**Task data:**
==========
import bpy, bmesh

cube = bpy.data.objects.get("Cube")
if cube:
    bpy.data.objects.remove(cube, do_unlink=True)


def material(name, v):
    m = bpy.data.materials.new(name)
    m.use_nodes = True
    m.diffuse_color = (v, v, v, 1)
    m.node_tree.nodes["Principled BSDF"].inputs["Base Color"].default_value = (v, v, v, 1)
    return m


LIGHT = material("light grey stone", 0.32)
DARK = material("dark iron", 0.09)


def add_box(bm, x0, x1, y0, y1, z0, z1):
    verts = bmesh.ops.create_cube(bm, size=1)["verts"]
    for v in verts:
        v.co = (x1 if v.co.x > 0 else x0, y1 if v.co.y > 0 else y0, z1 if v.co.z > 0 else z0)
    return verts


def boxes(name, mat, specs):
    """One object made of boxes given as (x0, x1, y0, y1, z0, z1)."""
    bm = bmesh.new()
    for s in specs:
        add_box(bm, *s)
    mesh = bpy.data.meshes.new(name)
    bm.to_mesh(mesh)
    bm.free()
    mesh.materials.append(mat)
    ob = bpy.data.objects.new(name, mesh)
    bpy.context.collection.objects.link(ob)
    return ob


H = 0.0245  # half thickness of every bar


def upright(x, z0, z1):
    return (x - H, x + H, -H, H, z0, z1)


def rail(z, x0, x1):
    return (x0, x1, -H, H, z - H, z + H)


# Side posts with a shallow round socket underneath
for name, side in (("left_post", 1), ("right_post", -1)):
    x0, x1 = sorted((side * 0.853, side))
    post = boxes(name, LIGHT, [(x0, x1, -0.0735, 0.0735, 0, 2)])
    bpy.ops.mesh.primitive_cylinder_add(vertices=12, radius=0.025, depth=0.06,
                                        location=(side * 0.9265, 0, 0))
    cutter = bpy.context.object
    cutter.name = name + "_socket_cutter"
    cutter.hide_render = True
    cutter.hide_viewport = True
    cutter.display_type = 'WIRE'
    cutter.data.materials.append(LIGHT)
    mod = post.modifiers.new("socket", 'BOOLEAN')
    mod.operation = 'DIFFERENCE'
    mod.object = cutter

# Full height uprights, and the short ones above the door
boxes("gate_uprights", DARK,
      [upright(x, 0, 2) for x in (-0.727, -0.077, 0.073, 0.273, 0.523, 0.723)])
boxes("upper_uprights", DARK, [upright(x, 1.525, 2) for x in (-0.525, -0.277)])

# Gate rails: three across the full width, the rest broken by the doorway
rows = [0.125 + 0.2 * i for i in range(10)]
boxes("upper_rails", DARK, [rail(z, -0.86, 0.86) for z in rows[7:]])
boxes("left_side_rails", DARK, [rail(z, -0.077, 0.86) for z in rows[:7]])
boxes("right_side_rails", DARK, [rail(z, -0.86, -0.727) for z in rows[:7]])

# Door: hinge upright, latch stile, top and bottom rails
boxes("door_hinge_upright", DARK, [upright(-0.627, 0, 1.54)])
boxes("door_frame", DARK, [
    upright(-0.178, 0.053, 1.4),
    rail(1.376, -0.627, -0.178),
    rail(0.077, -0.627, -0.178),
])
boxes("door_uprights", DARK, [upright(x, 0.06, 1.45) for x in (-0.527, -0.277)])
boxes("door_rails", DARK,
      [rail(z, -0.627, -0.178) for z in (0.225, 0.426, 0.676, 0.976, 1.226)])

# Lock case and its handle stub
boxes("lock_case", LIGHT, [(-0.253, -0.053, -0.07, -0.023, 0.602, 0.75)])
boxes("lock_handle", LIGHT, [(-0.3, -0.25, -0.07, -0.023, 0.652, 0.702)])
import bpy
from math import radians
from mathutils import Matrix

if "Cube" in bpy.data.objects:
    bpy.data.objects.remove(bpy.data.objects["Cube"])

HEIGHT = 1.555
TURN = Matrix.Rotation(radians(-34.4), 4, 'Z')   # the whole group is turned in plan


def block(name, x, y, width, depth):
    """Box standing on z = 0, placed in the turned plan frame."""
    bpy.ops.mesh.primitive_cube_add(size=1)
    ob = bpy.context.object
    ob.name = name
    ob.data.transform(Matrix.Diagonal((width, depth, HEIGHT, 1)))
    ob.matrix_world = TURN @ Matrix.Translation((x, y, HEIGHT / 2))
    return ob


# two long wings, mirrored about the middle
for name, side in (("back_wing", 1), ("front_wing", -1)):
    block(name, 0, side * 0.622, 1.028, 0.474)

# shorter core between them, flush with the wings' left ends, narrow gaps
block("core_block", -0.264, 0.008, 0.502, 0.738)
==========
**Exercise directions:** Type the entries out again so that they match exactly.

**Expected answer:**
import bpy, bmesh

cube = bpy.data.objects.get("Cube")
if cube:
    bpy.data.objects.remove(cube, do_unlink=True)


def material(name, v):
    m = bpy.data.materials.new(name)
    m.use_nodes = True
    m.diffuse_color = (v, v, v, 1)
    m.node_tree.nodes["Principled BSDF"].inputs["Base Color"].default_value = (v, v, v, 1)
    return m


LIGHT = material("light grey stone", 0.32)
DARK = material("dark iron", 0.09)


def add_box(bm, x0, x1, y0, y1, z0, z1):
    verts = bmesh.ops.create_cube(bm, size=1)["verts"]
    for v in verts:
        v.co = (x1 if v.co.x > 0 else x0, y1 if v.co.y > 0 else y0, z1 if v.co.z > 0 else z0)
    return verts


def boxes(name, mat, specs):
    """One object made of boxes given as (x0, x1, y0, y1, z0, z1)."""
    bm = bmesh.new()
    for s in specs:
        add_box(bm, *s)
    mesh = bpy.data.meshes.new(name)
    bm.to_mesh(mesh)
    bm.free()
    mesh.materials.append(mat)
    ob = bpy.data.objects.new(name, mesh)
    bpy.context.collection.objects.link(ob)
    return ob


H = 0.0245  # half thickness of every bar


def upright(x, z0, z1):
    return (x - H, x + H, -H, H, z0, z1)


def rail(z, x0, x1):
    return (x0, x1, -H, H, z - H, z + H)


# Side posts with a shallow round socket underneath
for name, side in (("left_post", 1), ("right_post", -1)):
    x0, x1 = sorted((side * 0.853, side))
    post = boxes(name, LIGHT, [(x0, x1, -0.0735, 0.0735, 0, 2)])
    bpy.ops.mesh.primitive_cylinder_add(vertices=12, radius=0.025, depth=0.06,
                                        location=(side * 0.9265, 0, 0))
    cutter = bpy.context.object
    cutter.name = name + "_socket_cutter"
    cutter.hide_render = True
    cutter.hide_viewport = True
    cutter.display_type = 'WIRE'
    cutter.data.materials.append(LIGHT)
    mod = post.modifiers.new("socket", 'BOOLEAN')
    mod.operation = 'DIFFERENCE'
    mod.object = cutter

# Full height uprights, and the short ones above the door
boxes("gate_uprights", DARK,
      [upright(x, 0, 2) for x in (-0.727, -0.077, 0.073, 0.273, 0.523, 0.723)])
boxes("upper_uprights", DARK, [upright(x, 1.525, 2) for x in (-0.525, -0.277)])

# Gate rails: three across the full width, the rest broken by the doorway
rows = [0.125 + 0.2 * i for i in range(10)]
boxes("upper_rails", DARK, [rail(z, -0.86, 0.86) for z in rows[7:]])
boxes("left_side_rails", DARK, [rail(z, -0.077, 0.86) for z in rows[:7]])
boxes("right_side_rails", DARK, [rail(z, -0.86, -0.727) for z in rows[:7]])

# Door: hinge upright, latch stile, top and bottom rails
boxes("door_hinge_upright", DARK, [upright(-0.627, 0, 1.54)])
boxes("door_frame", DARK, [
    upright(-0.178, 0.053, 1.4),
    rail(1.376, -0.627, -0.178),
    rail(0.077, -0.627, -0.178),
])
boxes("door_uprights", DARK, [upright(x, 0.06, 1.45) for x in (-0.527, -0.277)])
boxes("door_rails", DARK,
      [rail(z, -0.627, -0.178) for z in (0.225, 0.426, 0.676, 0.976, 1.226)])

# Lock case and its handle stub
boxes("lock_case", LIGHT, [(-0.253, -0.053, -0.07, -0.023, 0.602, 0.75)])
boxes("lock_handle", LIGHT, [(-0.3, -0.25, -0.07, -0.023, 0.652, 0.702)])
import bpy
from math import radians
from mathutils import Matrix

if "Cube" in bpy.data.objects:
    bpy.data.objects.remove(bpy.data.objects["Cube"])

HEIGHT = 1.555
TURN = Matrix.Rotation(radians(-34.4), 4, 'Z')   # the whole group is turned in plan


def block(name, x, y, width, depth):
    """Box standing on z = 0, placed in the turned plan frame."""
    bpy.ops.mesh.primitive_cube_add(size=1)
    ob = bpy.context.object
    ob.name = name
    ob.data.transform(Matrix.Diagonal((width, depth, HEIGHT, 1)))
    ob.matrix_world = TURN @ Matrix.Translation((x, y, HEIGHT / 2))
    return ob


# two long wings, mirrored about the middle
for name, side in (("back_wing", 1), ("front_wing", -1)):
    block(name, 0, side * 0.622, 1.028, 0.474)

# shorter core between them, flush with the wings' left ends, narrow gaps
block("core_block", -0.264, 0.008, 0.502, 0.738)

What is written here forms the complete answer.